The Los Angeles Westside is an urban region in western Los Angeles County, California. It has no official definition, but according to the Los Angeles Times, it comprises 101.28 square miles (262 km2), encompassing not only districts in the city of Los Angeles but also two unincorporated neighborhoods, plus the cities of Beverly Hills, West Hollywood, Culver City, and Santa Monica.
According to the Mapping L.A. survey of the Los Angeles Times, the Westside region consists of the following:
In the 2000 census, the Westside (as defined by the Los Angeles Times) had a population of 529,427. In 2000, non-Hispanic whites made up 63% of the population. The areas within the city of Los Angeles that Los Angeles Almanac recognized as part of the Westside had a population of 413,351.
53% of West Los Angeles residents aged 25 and older had earned a 4-year degree by 2000, according to Census Bureau figures quoted by the Los Angeles Times. They included 89,620 people with master's degrees or higher and 117,695 with bachelor's degrees. In addition, 95,187 people in that age range had some college experience. There were 46,823 with high school diplomas but 40,451 who had dropped out before graduating.

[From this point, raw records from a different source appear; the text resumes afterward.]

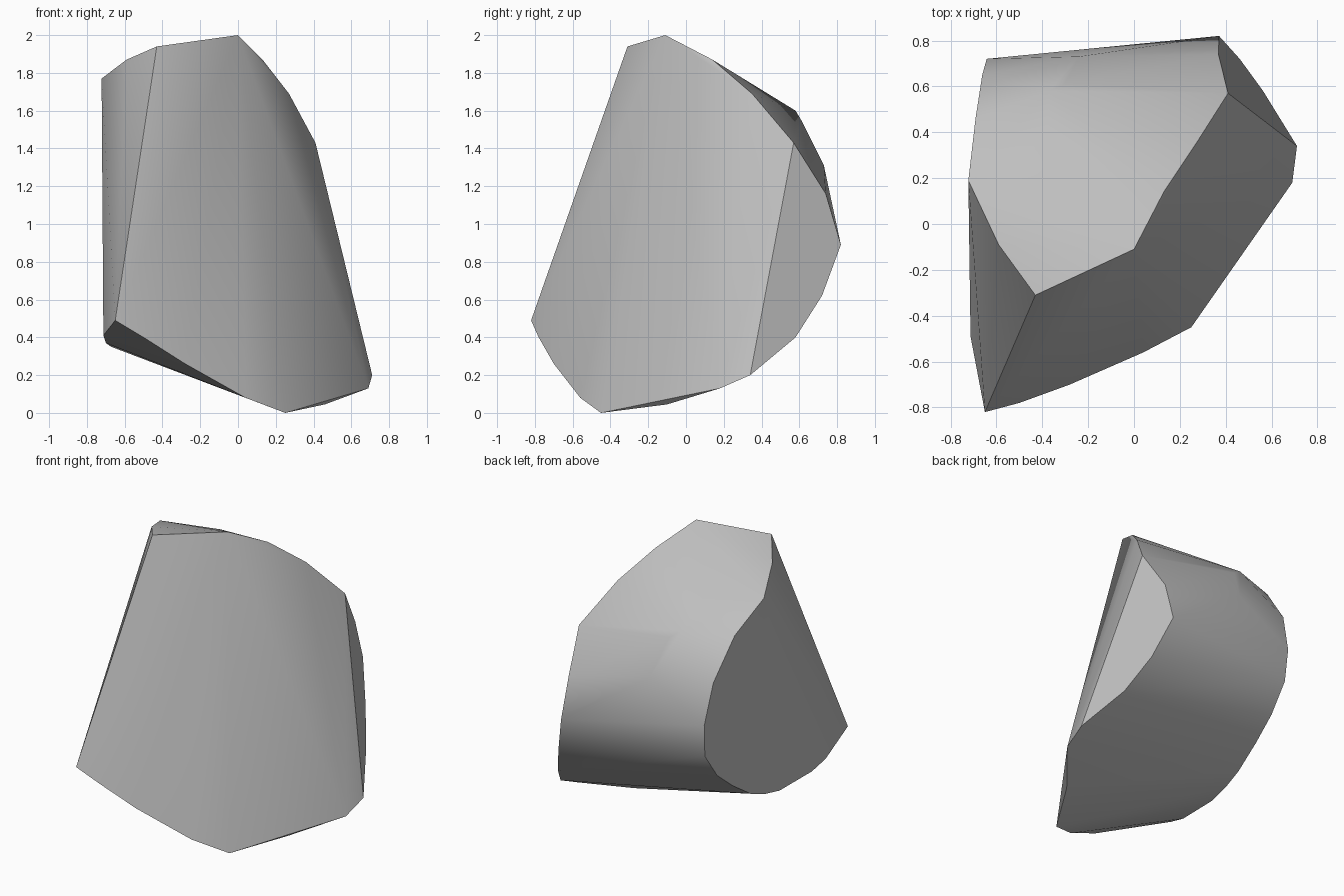
import bpy
import bmesh
import math

default_cube = bpy.data.objects.get("Cube")
if default_cube:
    bpy.data.objects.remove(default_cube, do_unlink=True)


def on_left_cut(y, z):
    """Point on the flat fracture plane closing the -x end."""
    return (-0.65 + 0.086 * y - 0.05 * z, y, z)


def on_right_cut(y, z):
    """Point on the slanted fracture plane closing the +x end."""
    return (0.41 - 0.488 * (y - 0.57) - 0.153 * (z - 1.43), y, z)


# Rounded outline of the flat cut on the -x end, as (y, z)
left_outline = [
    (0.19, 1.77), (0.46, 1.61), (0.65, 1.35), (0.72, 1.08), (0.7, 0.86),
    (0.57, 0.68), (0.41, 0.55), (0.23, 0.43), (0.1, 0.38), (-0.05, 0.35),
    (-0.36, 0.37), (-0.49, 0.41),
]

# Outline of the slanted cut on the +x end, as (y, z)
right_outline = [
    (0.57, 1.43), (0.74, 1.16), (0.82, 0.89),
    (0.72, 0.62), (0.58, 0.4), (0.34, 0.2),
]

# Top rim of the broad front fracture
top_rim = [
    (-0.59, -0.09, 1.87), (-0.43, -0.31, 1.94), (0, -0.11, 2),
    (0.13, 0.14, 1.87), (0.27, 0.35, 1.69),
]

# Bottom rim of the broad front fracture
bottom_rim = [
    (-0.65, -0.82, 0.49), (-0.5, -0.78, 0.4), (-0.28, -0.7, 0.26),
    (0.04, -0.56, 0.08), (0.25, -0.45, 0), (0.46, -0.1, 0.045),
    (0.69, 0.18, 0.13),
]

# Bulge of the weathered upper back
back_bulge = [
    (-0.38, 0.35, 1.74), (-0.37, 0.58, 1.6),
    (-0.3, 0.61, 1.55), (-0.24, 0.73, 1.31),
]

points = [on_left_cut(*p) for p in left_outline]
points += [on_right_cut(*p) for p in right_outline]
points += top_rim + bottom_rim + back_bulge

# Wrap the rims in one closed convex stone
bm = bmesh.new()
for point in points:
    bm.verts.new(point)
hull = bmesh.ops.convex_hull(bm, input=bm.verts)
unused = {v for v in hull["geom_interior"] + hull["geom_unused"]
          if isinstance(v, bmesh.types.BMVert)}
bmesh.ops.delete(bm, geom=list(unused), context="VERTS")

# Merge triangles lying on the same flat cut
bmesh.ops.dissolve_limit(bm, angle_limit=math.radians(1),
                         verts=bm.verts, edges=bm.edges)
bmesh.ops.recalc_face_normals(bm, faces=bm.faces)
mesh = bpy.data.meshes.new("rock_fragment")
bm.to_mesh(mesh)
bm.free()

# Plain stone colour
stone = bpy.data.materials.new("stone_grey")
stone.use_nodes = True
colour = (0.52, 0.52, 0.52, 1)
stone.diffuse_color = colour
shader = next(n for n in stone.node_tree.nodes if n.type == "BSDF_PRINCIPLED")
shader.inputs["Base Color"].default_value = colour
mesh.materials.append(stone)

# Smooth worn surfaces, sharp fracture edges
rock = bpy.data.objects.new("rock_fragment", mesh)
bpy.context.collection.objects.link(rock)
bpy.ops.object.select_all(action="DESELECT")
rock.select_set(True)
bpy.context.view_layer.objects.active = rock
bpy.ops.object.shade_smooth_by_angle(angle=math.radians(30))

The Westside is home to the University of California, Los Angeles, a public research university in the Westwood neighborhood. It is the second-oldest of the ten campuses of the University of California system. UCLA is considered a flagship campus of the University of California system, along with UC Berkeley. It offers undergraduate and graduate degree programs in a wide range of disciplines. With an approximate enrollment of 28,000 undergraduate and 12,000 graduate students, UCLA is the university with the largest enrollment in the state of California and the most popular university in the United States by number of applicants.
Other post-secondary schools in the Westside are as follows:
Other regions of Los Angeles County
The controversy over private admissions preferences strikes at the heart of the dilemma over how to allocate limited slots for undergraduates. At Berkeley and UCLA, the flagship campuses, the competition is particularly acute, and admissions officers must turn away thousands of qualified applicants each year.
In contrast, UC has UC Berkeley and UCLA, both often considered flagships, and several other campuses with high national rankings, he and other analysts said
That means any student that comes from such a family will pay less to attend Harvard than most flagship public universities, including UCLA
The Ivy League Schools and their ilk (Stanford) and the flagship UC campuses dominate their lists...and a few other less competitive UC Campuses (San Diego, Santa Barbara, Irvine) as fall-backs.